Are you a business type or a creative type? Professor Jonathan S. Feinstein argues that creativity is not a point of division between sectors, but rather a point of convergence common to many endeavors. “I think about creativity and innovation very broadly,” says Feinstein, a professor of economics at Yale SOM. “I think you can learn about an artist, and an inventor, and a scientist, and a businessperson, and you can see that they all fit within a framework and are following certain patterns.”
Feinstein has been studying the topic of creativity for more than a decade. He teaches a popular course on the subject, The Practice and Management of Creativity and Innovation, and he recently published a book titled, The Nature of Creative Development.
As Feinstein explains it, his interest in creativity may be inexhaustible because the subject is both universal and irreducibly individual. While much of his work has been directed at exhuming the common logic of creative activity, this logic can only be observed in individual expression. And individual creativity has endless permutations. “You can go into a field — whether it’s an industry, or a field of business, or a field of science, or whatever it might be — and every single person has a different creative interest.”
Feinstein first ventured into the study of creativity by trying to better understand how individual efforts accumulate and shape society. He says, “I’m interested in how every individual comes to make a distinctive contribution. To me, that’s kind of like watching culture create itself.” He realized that creativity was an essential part of this process.
Feinstein initially approached the question of how creativity works with an economist’s toolset and tried to model the process. But he reached a breakthrough, with a moment of creative inspiration, when he decided to interview a number of scholars engaged in creative pursuits. He noticed early on that each person had a distinctive area of creative interest. “I don’t think that they understood, necessarily, how distinctive [their interest] was to them, because they’re just one person,” says Feinstein. “But when I could line up 30 of them in a row, I could see how every single person had a different thing that interested them that they wanted to go out and do.”
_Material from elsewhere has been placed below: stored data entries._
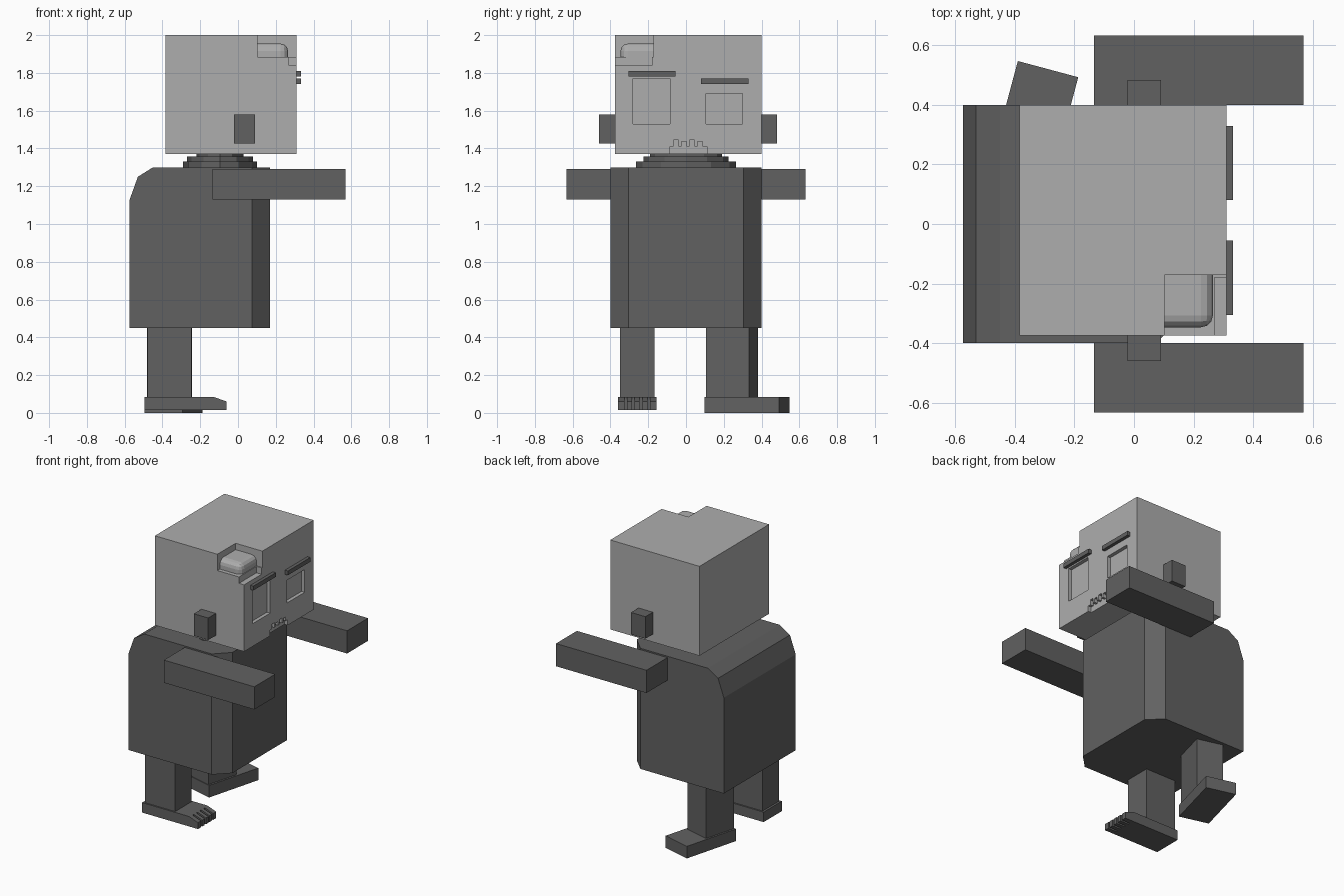
import bpy, bmesh, math
from mathutils import Matrix

cube = bpy.data.objects.get("Cube")
if cube:
    bpy.data.objects.remove(cube, do_unlink=True)


def make_material(name, value):
    mat = bpy.data.materials.new(name)
    mat.use_nodes = True
    colour = (value, value, value, 1)
    mat.diffuse_color = colour
    mat.node_tree.nodes["Principled BSDF"].inputs["Base Color"].default_value = colour
    return mat


LIGHT = make_material("light grey", 0.42)
DARK = make_material("dark grey", 0.12)


def finish(name, bm, mat):
    bmesh.ops.recalc_face_normals(bm, faces=bm.faces)
    mesh = bpy.data.meshes.new(name)
    bm.to_mesh(mesh)
    bm.free()
    mesh.materials.append(mat)
    obj = bpy.data.objects.new(name, mesh)
    bpy.context.collection.objects.link(obj)
    return obj


def box(name, x, y, z, mat=DARK):
    bm = bmesh.new()
    bmesh.ops.create_cube(bm, size=1)
    for v in bm.verts:
        v.co = [a + (b - a) * (c + 0.5) for (a, b), c in zip((x, y, z), v.co)]
    return finish(name, bm, mat)


def prism(name, profile, y, mat=DARK):
    """Extrude an x-z outline between two y values."""
    bm = bmesh.new()
    face = bm.faces.new([bm.verts.new((px, y[0], pz)) for px, pz in profile])
    out = bmesh.ops.extrude_face_region(bm, geom=[face])
    for v in out["geom"]:
        if isinstance(v, bmesh.types.BMVert):
            v.co.y = y[1]
    return finish(name, bm, mat)


def cut(obj, cutters):
    """Subtract each cutter, then discard it."""
    bpy.context.view_layer.objects.active = obj
    for cutter in cutters:
        mod = obj.modifiers.new("cut", "BOOLEAN")
        mod.operation = "DIFFERENCE"
        mod.solver = "EXACT"
        mod.object = cutter
        bpy.ops.object.modifier_apply(modifier=mod.name)
        bpy.data.objects.remove(cutter, do_unlink=True)


# Head with open corner, sunken eyes and a ragged mouth
FACE = 0.31
head = box("head", (-0.385, FACE), (-0.375, 0.4), (1.37, 2), LIGHT)
sunk = (FACE - 0.025, 0.4)
cutters = [
    box("notch", (0.102, 0.4), (-0.5, -0.172), (1.885, 2.1), LIGHT),
    box("notch_step", (0.27, 0.4), (-0.5, -0.18), (1.84, 2.1), LIGHT),
    box("eye_cut_right", sunk, (-0.28, -0.085), (1.53, 1.77), LIGHT),
    box("eye_cut_left", sunk, (0.105, 0.3), (1.53, 1.69), LIGHT),
    box("mouth_cut", sunk, (-0.085, 0.11), (1.3, 1.41), LIGHT),
]
for i in range(4):
    y = -0.065 + i * 0.042
    cutters.append(box("tooth_gap", sunk, (y, y + 0.026), (1.35, 1.445 - 0.008 * (i % 2)), LIGHT))
cut(head, cutters)

# Exposed brain, bevelled on the outer edges
brain = box("brain", (0.102, 0.265), (-0.347, -0.172), (1.885, 1.955), LIGHT)
bm = bmesh.new()
bm.from_mesh(brain.data)
edges = [e for e in bm.edges
         if sum(all(t) for t in [[v.co.x > 0.2 for v in e.verts],
                                 [v.co.y < -0.3 for v in e.verts],
                                 [v.co.z > 1.9 for v in e.verts]]) == 2]
bmesh.ops.bevel(bm, geom=edges, offset=0.04, segments=3, profile=0.5, affect="EDGES")
bm.to_mesh(brain.data)
bm.free()

# Brows and ears
box("brow_right", (FACE - 0.01, 0.333), (-0.305, -0.055), (1.78, 1.81))
box("brow_left", (FACE - 0.01, 0.333), (0.08, 0.33), (1.74, 1.77))
box("ear_right", (-0.022, 0.09), (-0.46, -0.37), (1.425, 1.58))
box("ear_left", (-0.022, 0.09), (0.39, 0.483), (1.425, 1.58))

# Neck of stacked faceted rings
for i, (rx, ry, z0, z1) in enumerate([(0.195, 0.265, 1.29, 1.33),
                                      (0.175, 0.225, 1.33, 1.357),
                                      (0.125, 0.19, 1.357, 1.375)]):
    bm = bmesh.new()
    bmesh.ops.create_cone(bm, cap_ends=True, segments=12, radius1=1, radius2=1, depth=1)
    for v in bm.verts:
        v.co = (-0.095 + rx * v.co.x, ry * v.co.y, z0 + (z1 - z0) * (v.co.z + 0.5))
    finish(f"neck_ring_{i + 1}", bm, DARK)

# Torso with rounded shoulders behind and chamfered front corners
torso = prism("torso", [(-0.575, 0.45), (0.17, 0.45), (0.17, 1.3), (-0.45, 1.3),
                        (-0.53, 1.25), (-0.575, 1.125)], (-0.4, 0.4))
bm = bmesh.new()
bm.from_mesh(torso.data)
corners = [e for e in bm.edges if all(v.co.x > 0.1 for v in e.verts)
           and abs(e.verts[0].co.z - e.verts[1].co.z) > 0.5]
bmesh.ops.bevel(bm, geom=corners, offset=0.095, segments=1, affect="EDGES")
bm.to_mesh(torso.data)
bm.free()

# Outstretched arms
for name, side in (("right_arm", -1), ("left_arm", 1)):
    box(name, (-0.135, 0.57), sorted((side * 0.4, side * 0.633)), (1.13, 1.29))

# Right leg and foot with five toes
box("right_leg", (-0.48, -0.245), (-0.35, -0.167), (0.08, 0.46))
foot = prism("right_foot", [(-0.495, 0.015), (-0.06, 0.015), (-0.06, 0.06),
                            (-0.13, 0.085), (-0.495, 0.085)], (-0.36, -0.157))
cut(foot, [box("toe_gap", (-0.125, 0), (y - 0.007, y + 0.007), (-0.1, 0.2))
           for y in [-0.36 + 0.0406 * k for k in range(1, 5)]])

# Left leg and foot, turned outward
turn = Matrix.Translation((-0.363, 0.243, 0)) @ Matrix.Rotation(math.radians(75), 4, "Z")
for part in (box("left_leg", (-0.118, 0.118), (-0.092, 0.092), (0.08, 0.46)),
             box("left_foot", (-0.123, 0.287), (-0.105, 0.105), (0, 0.085))):
    part.data.transform(turn)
This was the beginning of the theory of creative development that Feinstein outlines in his book. He sees creativity as a two-step process. First, individuals form creative interests -- fields or self-defined topics that they wish to explore. The formation of the interest can come years or even decades before the final creative output. The next step is creative development, in which individuals generate and pursue ideas and projects that are related to their conceptions of their creative interests. Feinstein outlines phases in the process, such as what he calls “creative response,” in which someone encounters a stimulus that resonates with his or her interest.
As he honed his theories, Feinstein studied a number of creative luminaries. He devoured biographies, he perused the complete writings of John Maynard Keynes, he dissected the autobiography of Alexander Calder, and he boned up on enough physics to understand Einstein’s contributions to the field. He discusses approximately 70 different people in his book, illustrating his ideas with examples from their lives.
Feinstein notes that a lot of writing about creativity focuses on the dramatic moment at the end of the creative process, when a problem is solved or an invention created. “I’m more interested in the whole process,” says Feinstein. “How did they even come to focus on a topic that was distinctive to them? That’s interesting to me. And then, how do they eventually, through a winding path, come around to make a contribution, which might be what they first thought it would be or might be quite different?”
As Feinstein studied creative contributions in business, art, music, and science, he harvested his insights and delivered them to the classroom. He has taught a course on creativity for the last several years. In addition to learning about the creative process, students in Feinstein’s class engage in group creativity exercises and study topics such as the obstacles to creativity, brainstorming, and the nature of creativity in teams and organizations. Feinstein also teaches a series of cases about the management of creativity.
In his course, Feinstein aims to teach both sides of the creativity and innovation equation. One side is how to tap one’s own creativity. “I think students get excited about that,” says Feinstein. “It gives them access to that sense of, ‘I can be creative. There are processes that I can understand and that I can go through. I can make my own creative contribution.’” The other side is how to manage the creativity of others within an organization. “The more you see the different case studies, the more you begin to get a feeling for creativity itself and how it works, which is very useful if you’re going to manage people in creative activities.”
Feinstein emphasizes that his studies of creative types (defined broadly) have a very practical side. “Creativity is often the source of value in business. It’s the thing that gives you a distinctive product or service… Companies today recognize that.” Feinstein also throws in an argument for academic rigor: “You have to understand the creative process. That’s where good management starts: You understand what these people are doing, and how they go about it.”